**Task prompt**.
Filter the listing below for "profile" and report every line that has it.

::::::::

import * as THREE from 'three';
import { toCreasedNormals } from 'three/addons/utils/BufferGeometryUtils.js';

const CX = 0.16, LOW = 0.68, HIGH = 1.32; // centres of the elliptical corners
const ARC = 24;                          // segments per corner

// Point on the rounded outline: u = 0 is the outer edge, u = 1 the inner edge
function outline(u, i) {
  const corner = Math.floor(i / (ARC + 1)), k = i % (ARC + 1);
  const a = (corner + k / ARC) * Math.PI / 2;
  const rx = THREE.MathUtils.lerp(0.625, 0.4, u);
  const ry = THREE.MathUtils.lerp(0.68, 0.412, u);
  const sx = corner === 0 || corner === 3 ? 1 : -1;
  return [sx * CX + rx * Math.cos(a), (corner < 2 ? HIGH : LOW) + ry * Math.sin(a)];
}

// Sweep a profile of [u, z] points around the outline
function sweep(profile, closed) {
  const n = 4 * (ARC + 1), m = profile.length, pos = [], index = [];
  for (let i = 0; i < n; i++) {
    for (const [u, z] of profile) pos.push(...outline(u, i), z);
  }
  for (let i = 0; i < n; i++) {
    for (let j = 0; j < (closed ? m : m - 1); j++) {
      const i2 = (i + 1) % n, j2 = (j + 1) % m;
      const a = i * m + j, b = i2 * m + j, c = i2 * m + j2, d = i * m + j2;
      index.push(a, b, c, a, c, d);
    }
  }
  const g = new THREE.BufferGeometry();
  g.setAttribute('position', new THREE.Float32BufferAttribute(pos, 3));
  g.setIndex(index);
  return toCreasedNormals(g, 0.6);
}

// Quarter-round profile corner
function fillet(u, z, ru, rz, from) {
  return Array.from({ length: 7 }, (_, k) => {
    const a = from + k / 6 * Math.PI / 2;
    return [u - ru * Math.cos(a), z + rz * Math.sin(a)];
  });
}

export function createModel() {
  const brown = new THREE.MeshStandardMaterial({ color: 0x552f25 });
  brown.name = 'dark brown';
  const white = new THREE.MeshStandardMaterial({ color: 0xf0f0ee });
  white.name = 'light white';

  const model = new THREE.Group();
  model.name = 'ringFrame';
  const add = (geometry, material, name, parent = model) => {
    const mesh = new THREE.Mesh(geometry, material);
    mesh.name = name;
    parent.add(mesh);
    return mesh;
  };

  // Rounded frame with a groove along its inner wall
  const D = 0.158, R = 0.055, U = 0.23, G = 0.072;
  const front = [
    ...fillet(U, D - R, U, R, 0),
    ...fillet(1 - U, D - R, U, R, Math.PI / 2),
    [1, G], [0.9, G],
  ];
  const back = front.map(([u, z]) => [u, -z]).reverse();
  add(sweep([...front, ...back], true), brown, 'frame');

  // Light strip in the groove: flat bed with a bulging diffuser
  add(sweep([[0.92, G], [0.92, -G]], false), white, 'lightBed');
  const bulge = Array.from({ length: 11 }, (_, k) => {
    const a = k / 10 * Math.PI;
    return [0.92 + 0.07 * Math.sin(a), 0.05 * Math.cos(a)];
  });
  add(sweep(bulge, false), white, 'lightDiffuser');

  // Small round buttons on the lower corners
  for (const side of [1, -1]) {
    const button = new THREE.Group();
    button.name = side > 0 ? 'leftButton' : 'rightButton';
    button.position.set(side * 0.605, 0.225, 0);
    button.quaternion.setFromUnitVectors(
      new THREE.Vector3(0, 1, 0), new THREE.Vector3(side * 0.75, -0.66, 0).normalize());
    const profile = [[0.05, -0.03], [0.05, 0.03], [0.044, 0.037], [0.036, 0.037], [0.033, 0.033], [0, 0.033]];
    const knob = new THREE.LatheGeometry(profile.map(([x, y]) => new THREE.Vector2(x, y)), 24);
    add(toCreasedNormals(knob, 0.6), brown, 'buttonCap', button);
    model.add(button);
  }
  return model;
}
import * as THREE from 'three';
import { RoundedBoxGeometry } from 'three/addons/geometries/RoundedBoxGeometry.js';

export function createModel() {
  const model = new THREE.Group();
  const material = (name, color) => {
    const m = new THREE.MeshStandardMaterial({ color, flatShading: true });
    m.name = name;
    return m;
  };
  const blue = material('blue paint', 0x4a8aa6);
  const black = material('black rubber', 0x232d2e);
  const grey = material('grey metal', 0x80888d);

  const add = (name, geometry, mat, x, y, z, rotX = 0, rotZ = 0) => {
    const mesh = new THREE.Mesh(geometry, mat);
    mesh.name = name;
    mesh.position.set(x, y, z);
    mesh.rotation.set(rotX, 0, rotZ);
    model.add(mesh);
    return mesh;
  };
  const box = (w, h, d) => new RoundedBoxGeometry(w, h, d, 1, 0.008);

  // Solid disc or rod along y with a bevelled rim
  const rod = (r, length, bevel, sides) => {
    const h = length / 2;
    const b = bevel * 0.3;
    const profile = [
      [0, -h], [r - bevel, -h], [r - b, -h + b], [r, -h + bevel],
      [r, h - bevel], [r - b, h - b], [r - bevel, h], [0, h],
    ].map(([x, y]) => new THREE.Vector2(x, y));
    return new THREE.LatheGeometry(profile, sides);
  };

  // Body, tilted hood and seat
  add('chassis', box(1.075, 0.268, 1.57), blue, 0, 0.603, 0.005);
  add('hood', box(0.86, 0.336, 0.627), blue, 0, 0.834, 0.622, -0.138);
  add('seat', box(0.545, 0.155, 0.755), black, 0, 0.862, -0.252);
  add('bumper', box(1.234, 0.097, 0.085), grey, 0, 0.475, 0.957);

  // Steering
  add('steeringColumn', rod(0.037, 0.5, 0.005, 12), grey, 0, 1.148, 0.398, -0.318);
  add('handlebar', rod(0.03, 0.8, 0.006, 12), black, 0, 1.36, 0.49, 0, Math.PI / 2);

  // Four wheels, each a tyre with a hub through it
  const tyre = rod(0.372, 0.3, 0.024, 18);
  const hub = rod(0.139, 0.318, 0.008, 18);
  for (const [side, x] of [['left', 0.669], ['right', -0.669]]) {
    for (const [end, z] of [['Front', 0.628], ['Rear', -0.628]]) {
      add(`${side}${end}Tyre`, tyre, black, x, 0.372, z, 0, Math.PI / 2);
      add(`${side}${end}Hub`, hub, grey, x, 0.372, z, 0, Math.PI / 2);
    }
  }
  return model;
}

::::::::

**Expected answer**.
// Sweep a profile of [u, z] points around the outline
function sweep(profile, closed) {
  const n = 4 * (ARC + 1), m = profile.length, pos = [], index = [];
    for (const [u, z] of profile) pos.push(...outline(u, i), z);
// Quarter-round profile corner
    const profile = [[0.05, -0.03], [0.05, 0.03], [0.044, 0.037], [0.036, 0.037], [0.033, 0.033], [0, 0.033]];
    const knob = new THREE.LatheGeometry(profile.map(([x, y]) => new THREE.Vector2(x, y)), 24);
    const profile = [
    return new THREE.LatheGeometry(profile, sides);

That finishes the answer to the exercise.